What is needed
Return only those lines of the records below in which "faces" appears.

Data provided
▼

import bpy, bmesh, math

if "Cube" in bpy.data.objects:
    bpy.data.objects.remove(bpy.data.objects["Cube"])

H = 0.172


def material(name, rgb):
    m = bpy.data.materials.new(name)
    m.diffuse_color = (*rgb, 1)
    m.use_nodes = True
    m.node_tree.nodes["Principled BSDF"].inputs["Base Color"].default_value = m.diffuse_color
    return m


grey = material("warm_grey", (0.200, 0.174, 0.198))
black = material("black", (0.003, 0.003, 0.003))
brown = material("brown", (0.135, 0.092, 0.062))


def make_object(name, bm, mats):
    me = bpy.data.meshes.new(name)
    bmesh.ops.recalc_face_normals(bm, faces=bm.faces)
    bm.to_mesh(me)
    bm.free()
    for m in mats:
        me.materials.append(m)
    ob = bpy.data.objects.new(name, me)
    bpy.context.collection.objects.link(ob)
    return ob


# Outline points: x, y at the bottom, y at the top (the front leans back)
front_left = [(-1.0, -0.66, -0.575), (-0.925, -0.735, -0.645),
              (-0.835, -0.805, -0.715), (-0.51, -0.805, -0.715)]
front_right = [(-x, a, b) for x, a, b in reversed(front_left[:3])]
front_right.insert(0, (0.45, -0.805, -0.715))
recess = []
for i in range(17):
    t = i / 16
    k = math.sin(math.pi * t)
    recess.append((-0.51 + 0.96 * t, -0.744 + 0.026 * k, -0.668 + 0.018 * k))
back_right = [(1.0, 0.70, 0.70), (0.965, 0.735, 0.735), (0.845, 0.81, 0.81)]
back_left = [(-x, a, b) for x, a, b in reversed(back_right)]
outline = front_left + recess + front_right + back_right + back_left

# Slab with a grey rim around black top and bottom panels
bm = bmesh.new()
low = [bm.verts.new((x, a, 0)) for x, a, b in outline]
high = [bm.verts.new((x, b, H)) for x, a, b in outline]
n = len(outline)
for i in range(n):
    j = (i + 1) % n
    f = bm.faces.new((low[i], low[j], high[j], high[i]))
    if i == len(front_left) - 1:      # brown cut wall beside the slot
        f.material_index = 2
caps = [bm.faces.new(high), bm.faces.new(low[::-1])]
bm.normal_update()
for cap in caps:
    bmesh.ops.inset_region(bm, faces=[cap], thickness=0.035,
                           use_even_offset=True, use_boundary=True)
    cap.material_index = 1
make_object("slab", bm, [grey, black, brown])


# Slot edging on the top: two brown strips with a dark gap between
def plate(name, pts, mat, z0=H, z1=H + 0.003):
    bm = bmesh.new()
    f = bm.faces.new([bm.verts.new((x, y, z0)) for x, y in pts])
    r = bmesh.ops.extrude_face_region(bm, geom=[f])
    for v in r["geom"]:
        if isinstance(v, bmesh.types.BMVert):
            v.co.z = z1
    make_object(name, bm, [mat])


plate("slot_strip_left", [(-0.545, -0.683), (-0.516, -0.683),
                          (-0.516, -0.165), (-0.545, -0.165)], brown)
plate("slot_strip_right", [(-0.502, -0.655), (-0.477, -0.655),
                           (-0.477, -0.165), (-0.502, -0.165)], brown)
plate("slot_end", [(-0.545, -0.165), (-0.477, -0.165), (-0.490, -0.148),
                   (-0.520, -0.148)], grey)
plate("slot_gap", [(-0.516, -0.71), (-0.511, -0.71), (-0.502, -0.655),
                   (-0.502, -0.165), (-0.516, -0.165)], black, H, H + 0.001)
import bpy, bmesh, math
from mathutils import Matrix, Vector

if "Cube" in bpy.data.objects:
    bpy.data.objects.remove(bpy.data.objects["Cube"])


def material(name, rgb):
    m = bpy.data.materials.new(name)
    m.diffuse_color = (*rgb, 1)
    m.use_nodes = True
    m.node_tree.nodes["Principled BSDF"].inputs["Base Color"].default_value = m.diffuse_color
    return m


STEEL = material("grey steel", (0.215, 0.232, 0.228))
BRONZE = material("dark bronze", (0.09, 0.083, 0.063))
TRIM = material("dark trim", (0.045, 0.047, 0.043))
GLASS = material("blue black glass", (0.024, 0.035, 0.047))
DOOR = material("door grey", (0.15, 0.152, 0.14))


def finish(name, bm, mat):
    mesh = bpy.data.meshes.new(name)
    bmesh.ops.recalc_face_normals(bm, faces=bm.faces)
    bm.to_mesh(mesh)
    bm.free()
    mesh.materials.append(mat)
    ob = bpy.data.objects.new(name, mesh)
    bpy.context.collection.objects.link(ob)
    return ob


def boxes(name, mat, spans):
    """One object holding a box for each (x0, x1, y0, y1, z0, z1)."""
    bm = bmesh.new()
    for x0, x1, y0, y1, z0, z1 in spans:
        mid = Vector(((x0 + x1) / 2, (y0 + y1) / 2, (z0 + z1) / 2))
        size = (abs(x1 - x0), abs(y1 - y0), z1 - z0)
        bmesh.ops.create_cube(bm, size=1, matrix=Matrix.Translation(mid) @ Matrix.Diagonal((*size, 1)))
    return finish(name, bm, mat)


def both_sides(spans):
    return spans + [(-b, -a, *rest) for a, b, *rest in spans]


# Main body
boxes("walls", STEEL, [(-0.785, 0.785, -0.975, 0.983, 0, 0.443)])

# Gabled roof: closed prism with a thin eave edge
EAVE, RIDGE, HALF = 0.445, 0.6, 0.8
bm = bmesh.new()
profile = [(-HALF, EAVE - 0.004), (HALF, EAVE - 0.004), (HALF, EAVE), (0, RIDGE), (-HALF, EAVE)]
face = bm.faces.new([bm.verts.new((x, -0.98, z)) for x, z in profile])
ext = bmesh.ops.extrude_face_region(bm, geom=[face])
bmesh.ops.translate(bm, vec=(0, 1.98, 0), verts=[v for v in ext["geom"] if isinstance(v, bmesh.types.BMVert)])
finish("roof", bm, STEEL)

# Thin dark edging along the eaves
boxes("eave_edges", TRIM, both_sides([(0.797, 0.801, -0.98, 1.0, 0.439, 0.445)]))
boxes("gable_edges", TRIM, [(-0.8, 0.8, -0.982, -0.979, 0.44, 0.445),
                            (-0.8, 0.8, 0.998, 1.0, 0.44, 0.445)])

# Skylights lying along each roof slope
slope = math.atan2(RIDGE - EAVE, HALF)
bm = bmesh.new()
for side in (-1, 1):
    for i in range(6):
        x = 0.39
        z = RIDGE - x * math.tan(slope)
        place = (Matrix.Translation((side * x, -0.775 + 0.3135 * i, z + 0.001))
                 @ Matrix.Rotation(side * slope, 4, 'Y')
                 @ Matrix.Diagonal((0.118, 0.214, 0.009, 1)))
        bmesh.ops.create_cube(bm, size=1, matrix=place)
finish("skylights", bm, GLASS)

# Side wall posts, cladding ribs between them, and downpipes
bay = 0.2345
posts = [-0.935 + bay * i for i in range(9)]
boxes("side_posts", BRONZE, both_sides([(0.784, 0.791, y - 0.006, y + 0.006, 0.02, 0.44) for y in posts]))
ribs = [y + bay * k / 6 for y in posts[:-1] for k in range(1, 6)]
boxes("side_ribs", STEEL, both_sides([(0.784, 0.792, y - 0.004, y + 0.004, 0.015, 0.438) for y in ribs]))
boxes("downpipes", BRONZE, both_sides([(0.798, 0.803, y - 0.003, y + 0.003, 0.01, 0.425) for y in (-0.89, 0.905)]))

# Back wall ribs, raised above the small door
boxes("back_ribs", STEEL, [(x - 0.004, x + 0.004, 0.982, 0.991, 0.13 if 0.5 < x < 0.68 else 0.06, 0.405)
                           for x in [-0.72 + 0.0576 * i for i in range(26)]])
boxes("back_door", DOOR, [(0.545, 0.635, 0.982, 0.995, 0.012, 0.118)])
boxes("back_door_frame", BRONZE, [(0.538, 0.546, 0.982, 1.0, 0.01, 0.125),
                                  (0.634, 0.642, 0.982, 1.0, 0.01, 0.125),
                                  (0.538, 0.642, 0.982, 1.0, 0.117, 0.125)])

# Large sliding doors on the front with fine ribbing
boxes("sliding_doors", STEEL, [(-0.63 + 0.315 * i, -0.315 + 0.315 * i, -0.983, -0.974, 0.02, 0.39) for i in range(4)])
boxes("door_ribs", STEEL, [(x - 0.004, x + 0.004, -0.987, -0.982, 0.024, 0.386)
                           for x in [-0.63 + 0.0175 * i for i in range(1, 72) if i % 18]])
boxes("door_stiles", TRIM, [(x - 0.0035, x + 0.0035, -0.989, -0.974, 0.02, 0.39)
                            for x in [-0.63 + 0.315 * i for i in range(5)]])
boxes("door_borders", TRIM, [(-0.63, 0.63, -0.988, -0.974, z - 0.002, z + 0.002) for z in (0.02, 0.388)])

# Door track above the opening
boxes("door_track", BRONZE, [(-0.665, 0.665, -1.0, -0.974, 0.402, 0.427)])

▲

Answer box
    bmesh.ops.recalc_face_normals(bm, faces=bm.faces)
    f = bm.faces.new((low[i], low[j], high[j], high[i]))
caps = [bm.faces.new(high), bm.faces.new(low[::-1])]
    bmesh.ops.inset_region(bm, faces=[cap], thickness=0.035,
    f = bm.faces.new([bm.verts.new((x, y, z0)) for x, y in pts])
    bmesh.ops.recalc_face_normals(bm, faces=bm.faces)
face = bm.faces.new([bm.verts.new((x, -0.98, z)) for x, z in profile])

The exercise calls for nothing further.